Presentation Time: 10:30 AM
FAULT EVOLUTION IN THE ONSHORE SANTA MARIA BASIN, CALIFORNIA, AS INFERRED FROM GRAVITY AND MAGNETIC ANOMALIES
The Santa Maria basin, located at the intersection of the western transverse ranges (WTR) and Coast Ranges provinces, conceals key structures that accommodate the ~90 degree clockwise rotation of the WTR indicated by paleomagnetic studies. Gravity and magnetic data shed light on basin structure. The basin produces a roughly triangular, 55-mGal gravity low. The southern basin boundary is marked by a gravity gradient that coincides with the Santa Ynez River fault and indicates a steep south dip. The arcuate western edge of the basin gravity low trends north and may represent a concealed normal fault that accommodated early Miocene opening of the basin as the WTR began to rotate, modified by later faulting. The NE basin margin changes character in the gravity field, reflecting the different structures that constitute the margin. The northwest segment of the NE basin margin strikes westerly and the basement surface appears to form a gentle south-dipping slope towards the center of the basin. Gravity and magnetic highs indicate a concealed 12 km long basement ridge forming the central segment of the NE margin, that we interpret as an upwarp caused by transfer of dextral slip from the Little Pine to the Garey and West Huasna faults. The Little Pine fault forms the SE segment of the NE basin margin. A joint gravity-magnetic model indicates that this fault dips 30-40 degrees to the NE in the upper 2 km, placing basin deposits beneath Mesozoic basement, with a concealed strand 5 km to the SW beneath the basin (intersected by a drillhole) and possibly another strand 5 km more to the SW. The dip of the main strand, based on the magnetic data, becomes near-vertical at ~6 km depth and suggests significant dextral offset.
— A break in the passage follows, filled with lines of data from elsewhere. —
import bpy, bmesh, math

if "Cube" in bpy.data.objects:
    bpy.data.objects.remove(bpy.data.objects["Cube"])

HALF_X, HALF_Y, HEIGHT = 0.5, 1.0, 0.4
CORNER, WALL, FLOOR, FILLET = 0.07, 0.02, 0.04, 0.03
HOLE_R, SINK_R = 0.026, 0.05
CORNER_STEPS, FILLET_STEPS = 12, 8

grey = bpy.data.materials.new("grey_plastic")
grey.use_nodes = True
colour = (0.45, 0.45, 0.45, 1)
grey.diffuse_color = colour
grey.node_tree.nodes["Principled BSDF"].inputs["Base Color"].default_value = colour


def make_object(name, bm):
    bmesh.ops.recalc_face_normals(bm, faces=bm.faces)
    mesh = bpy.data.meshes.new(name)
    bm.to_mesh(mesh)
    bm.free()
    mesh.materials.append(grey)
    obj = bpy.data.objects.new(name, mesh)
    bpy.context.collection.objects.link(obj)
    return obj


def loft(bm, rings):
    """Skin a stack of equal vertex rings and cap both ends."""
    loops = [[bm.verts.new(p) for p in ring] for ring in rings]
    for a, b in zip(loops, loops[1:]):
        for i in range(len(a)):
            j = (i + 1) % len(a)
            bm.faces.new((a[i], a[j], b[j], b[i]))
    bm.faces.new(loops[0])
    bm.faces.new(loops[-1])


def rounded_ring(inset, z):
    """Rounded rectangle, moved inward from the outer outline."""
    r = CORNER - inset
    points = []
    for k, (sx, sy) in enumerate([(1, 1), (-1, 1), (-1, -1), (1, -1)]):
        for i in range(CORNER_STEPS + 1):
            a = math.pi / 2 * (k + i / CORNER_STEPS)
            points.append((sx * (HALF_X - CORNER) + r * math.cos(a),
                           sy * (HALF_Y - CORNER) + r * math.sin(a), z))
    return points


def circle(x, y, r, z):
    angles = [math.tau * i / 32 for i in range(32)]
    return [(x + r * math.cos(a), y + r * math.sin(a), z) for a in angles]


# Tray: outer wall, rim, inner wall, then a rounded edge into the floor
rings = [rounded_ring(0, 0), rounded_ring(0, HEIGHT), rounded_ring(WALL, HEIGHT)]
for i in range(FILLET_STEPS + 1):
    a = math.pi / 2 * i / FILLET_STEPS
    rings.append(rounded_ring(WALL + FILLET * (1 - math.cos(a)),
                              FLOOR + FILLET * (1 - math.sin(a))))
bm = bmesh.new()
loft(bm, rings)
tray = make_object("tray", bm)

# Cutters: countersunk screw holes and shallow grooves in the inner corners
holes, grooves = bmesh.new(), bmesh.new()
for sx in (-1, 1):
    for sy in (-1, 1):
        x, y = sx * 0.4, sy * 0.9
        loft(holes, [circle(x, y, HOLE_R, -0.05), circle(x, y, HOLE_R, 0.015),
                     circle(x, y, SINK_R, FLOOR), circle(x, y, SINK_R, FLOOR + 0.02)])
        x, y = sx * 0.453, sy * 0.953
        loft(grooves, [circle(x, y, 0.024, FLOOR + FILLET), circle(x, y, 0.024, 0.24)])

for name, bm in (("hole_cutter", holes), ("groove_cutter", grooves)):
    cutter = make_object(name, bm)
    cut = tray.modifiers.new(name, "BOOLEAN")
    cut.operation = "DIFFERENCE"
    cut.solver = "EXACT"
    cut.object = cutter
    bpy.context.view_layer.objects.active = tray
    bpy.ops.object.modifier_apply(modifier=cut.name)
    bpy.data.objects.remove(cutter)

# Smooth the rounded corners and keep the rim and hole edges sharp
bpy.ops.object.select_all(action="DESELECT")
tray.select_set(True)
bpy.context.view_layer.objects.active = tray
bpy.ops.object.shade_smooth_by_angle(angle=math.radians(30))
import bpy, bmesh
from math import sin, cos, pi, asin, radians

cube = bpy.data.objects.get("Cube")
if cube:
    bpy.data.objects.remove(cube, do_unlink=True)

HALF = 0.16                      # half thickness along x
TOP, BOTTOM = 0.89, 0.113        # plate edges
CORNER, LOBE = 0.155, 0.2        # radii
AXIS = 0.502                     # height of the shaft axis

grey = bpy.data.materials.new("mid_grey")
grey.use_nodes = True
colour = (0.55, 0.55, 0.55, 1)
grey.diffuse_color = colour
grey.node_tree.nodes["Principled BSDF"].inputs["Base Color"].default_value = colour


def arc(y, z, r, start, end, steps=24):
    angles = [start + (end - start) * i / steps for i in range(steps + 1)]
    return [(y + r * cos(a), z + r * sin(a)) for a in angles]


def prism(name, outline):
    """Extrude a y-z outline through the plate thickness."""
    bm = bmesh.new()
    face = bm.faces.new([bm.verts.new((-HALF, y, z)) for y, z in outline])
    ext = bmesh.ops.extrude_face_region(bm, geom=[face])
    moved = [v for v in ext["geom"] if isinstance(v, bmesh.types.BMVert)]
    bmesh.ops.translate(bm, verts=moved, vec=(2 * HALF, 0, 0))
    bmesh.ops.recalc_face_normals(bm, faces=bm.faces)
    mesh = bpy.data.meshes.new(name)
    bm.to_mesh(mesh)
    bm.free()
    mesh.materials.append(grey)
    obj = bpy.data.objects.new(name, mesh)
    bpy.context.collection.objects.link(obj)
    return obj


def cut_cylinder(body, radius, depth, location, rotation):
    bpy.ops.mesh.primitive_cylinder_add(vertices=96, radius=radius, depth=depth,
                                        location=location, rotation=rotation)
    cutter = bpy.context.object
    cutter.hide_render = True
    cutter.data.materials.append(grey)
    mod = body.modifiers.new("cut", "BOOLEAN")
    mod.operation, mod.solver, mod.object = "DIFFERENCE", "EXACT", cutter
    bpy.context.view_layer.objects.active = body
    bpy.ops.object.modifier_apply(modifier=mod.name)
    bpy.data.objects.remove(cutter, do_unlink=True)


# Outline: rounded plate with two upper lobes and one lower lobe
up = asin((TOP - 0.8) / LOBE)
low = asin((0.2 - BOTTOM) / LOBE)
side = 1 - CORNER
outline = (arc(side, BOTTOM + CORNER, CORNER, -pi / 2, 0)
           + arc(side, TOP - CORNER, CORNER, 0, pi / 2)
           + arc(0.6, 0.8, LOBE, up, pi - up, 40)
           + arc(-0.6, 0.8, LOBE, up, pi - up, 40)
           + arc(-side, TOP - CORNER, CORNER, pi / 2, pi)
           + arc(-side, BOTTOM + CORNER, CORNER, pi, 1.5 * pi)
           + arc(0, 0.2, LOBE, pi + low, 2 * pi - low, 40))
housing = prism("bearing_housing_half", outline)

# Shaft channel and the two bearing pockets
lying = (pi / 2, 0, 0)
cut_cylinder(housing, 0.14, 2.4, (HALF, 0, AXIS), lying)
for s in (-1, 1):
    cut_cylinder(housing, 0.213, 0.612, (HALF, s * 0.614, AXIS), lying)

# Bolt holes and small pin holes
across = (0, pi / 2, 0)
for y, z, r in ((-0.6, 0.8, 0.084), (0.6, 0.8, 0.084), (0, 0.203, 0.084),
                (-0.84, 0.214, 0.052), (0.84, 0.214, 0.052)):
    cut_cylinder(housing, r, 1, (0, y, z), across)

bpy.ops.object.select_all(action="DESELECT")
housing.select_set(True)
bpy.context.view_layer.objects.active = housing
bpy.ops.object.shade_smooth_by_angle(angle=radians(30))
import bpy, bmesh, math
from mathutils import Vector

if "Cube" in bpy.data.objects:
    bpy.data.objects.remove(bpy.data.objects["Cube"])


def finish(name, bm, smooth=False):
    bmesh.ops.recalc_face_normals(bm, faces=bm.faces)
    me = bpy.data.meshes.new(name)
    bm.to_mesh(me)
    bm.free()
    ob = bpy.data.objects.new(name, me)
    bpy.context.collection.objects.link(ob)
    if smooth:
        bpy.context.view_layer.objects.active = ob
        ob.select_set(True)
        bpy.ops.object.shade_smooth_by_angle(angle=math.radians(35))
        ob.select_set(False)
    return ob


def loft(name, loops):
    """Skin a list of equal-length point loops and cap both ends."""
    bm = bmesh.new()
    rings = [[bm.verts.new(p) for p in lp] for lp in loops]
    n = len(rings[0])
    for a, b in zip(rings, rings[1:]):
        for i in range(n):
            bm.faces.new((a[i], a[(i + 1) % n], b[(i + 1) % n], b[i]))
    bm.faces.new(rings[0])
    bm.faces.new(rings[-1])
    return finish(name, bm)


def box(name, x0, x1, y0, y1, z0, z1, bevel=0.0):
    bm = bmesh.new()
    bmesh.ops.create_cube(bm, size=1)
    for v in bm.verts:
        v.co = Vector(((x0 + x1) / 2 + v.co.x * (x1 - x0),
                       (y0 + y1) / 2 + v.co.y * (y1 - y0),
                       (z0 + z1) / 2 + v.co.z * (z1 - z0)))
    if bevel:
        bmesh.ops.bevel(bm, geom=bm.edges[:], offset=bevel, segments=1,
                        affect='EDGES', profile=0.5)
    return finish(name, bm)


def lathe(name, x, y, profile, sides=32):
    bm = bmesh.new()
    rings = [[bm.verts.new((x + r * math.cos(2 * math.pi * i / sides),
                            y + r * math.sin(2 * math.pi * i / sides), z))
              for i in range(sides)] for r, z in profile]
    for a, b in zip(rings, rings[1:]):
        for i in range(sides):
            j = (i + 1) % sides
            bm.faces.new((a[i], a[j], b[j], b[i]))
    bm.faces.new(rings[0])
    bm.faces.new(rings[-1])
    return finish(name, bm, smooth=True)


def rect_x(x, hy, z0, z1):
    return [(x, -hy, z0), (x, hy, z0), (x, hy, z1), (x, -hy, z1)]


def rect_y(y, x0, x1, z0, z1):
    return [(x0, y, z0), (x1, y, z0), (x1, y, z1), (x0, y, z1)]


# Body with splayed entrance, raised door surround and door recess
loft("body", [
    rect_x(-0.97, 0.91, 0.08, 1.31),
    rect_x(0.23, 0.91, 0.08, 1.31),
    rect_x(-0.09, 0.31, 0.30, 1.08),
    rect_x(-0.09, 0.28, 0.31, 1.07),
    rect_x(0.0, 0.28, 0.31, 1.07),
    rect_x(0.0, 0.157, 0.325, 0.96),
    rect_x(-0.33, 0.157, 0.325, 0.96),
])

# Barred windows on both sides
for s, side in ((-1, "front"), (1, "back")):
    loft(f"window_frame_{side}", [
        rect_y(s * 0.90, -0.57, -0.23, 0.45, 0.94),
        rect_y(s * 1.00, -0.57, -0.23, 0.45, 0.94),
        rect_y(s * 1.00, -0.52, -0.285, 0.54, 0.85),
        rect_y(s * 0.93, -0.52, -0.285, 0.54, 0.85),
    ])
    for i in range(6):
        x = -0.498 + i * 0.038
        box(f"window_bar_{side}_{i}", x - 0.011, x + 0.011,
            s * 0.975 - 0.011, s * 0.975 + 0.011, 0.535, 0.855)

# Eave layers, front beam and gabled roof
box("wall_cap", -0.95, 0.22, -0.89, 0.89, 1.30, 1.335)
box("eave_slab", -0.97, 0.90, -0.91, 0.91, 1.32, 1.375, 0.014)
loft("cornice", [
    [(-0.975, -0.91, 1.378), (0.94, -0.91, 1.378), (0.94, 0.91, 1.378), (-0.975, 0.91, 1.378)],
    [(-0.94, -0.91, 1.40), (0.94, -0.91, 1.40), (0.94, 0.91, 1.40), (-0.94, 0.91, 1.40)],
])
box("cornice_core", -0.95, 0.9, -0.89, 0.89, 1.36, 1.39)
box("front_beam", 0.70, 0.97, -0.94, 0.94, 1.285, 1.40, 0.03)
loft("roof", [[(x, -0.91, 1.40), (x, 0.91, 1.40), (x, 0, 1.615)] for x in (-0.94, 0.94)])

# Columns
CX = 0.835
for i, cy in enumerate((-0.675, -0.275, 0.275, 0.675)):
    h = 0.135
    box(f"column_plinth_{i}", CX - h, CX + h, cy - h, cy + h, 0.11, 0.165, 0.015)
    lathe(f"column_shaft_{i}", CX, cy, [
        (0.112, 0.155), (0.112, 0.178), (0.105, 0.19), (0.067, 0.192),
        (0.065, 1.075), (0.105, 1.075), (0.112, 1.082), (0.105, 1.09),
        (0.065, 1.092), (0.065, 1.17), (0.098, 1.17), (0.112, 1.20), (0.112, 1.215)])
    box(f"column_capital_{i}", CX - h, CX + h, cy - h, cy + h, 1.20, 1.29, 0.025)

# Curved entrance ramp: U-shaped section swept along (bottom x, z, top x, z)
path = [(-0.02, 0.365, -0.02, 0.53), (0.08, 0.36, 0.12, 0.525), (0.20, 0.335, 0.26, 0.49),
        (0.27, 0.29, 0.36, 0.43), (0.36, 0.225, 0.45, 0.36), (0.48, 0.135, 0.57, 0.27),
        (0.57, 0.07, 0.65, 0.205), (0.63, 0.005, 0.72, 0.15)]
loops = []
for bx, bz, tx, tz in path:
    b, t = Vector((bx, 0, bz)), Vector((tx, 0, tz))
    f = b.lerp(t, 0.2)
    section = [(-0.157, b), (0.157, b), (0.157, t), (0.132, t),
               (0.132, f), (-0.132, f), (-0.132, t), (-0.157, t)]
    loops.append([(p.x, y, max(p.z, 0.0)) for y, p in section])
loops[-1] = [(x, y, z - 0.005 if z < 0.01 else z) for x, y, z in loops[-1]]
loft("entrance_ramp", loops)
The SW edge of a magnetic high that bisects the basin coincides near the coast with the NE-dipping Lions Heads fault, exposed south of Point Sal where it places ophiolite above Miocene sediments. This fault has been extended SE based on drillhole data, where it marks the NE edge of the magnetic high. The change in fault character suggests that the main sense of offset along the Lions Head fault may be strike-slip, locally reactivated as transpressional as the WTR rotated past 45 degrees (i.e., Dickinson, 1996). The geometry and sense of offset of both basin-bounding and intrabasinal faults have thus evolved as the basin responded to WTR rotation.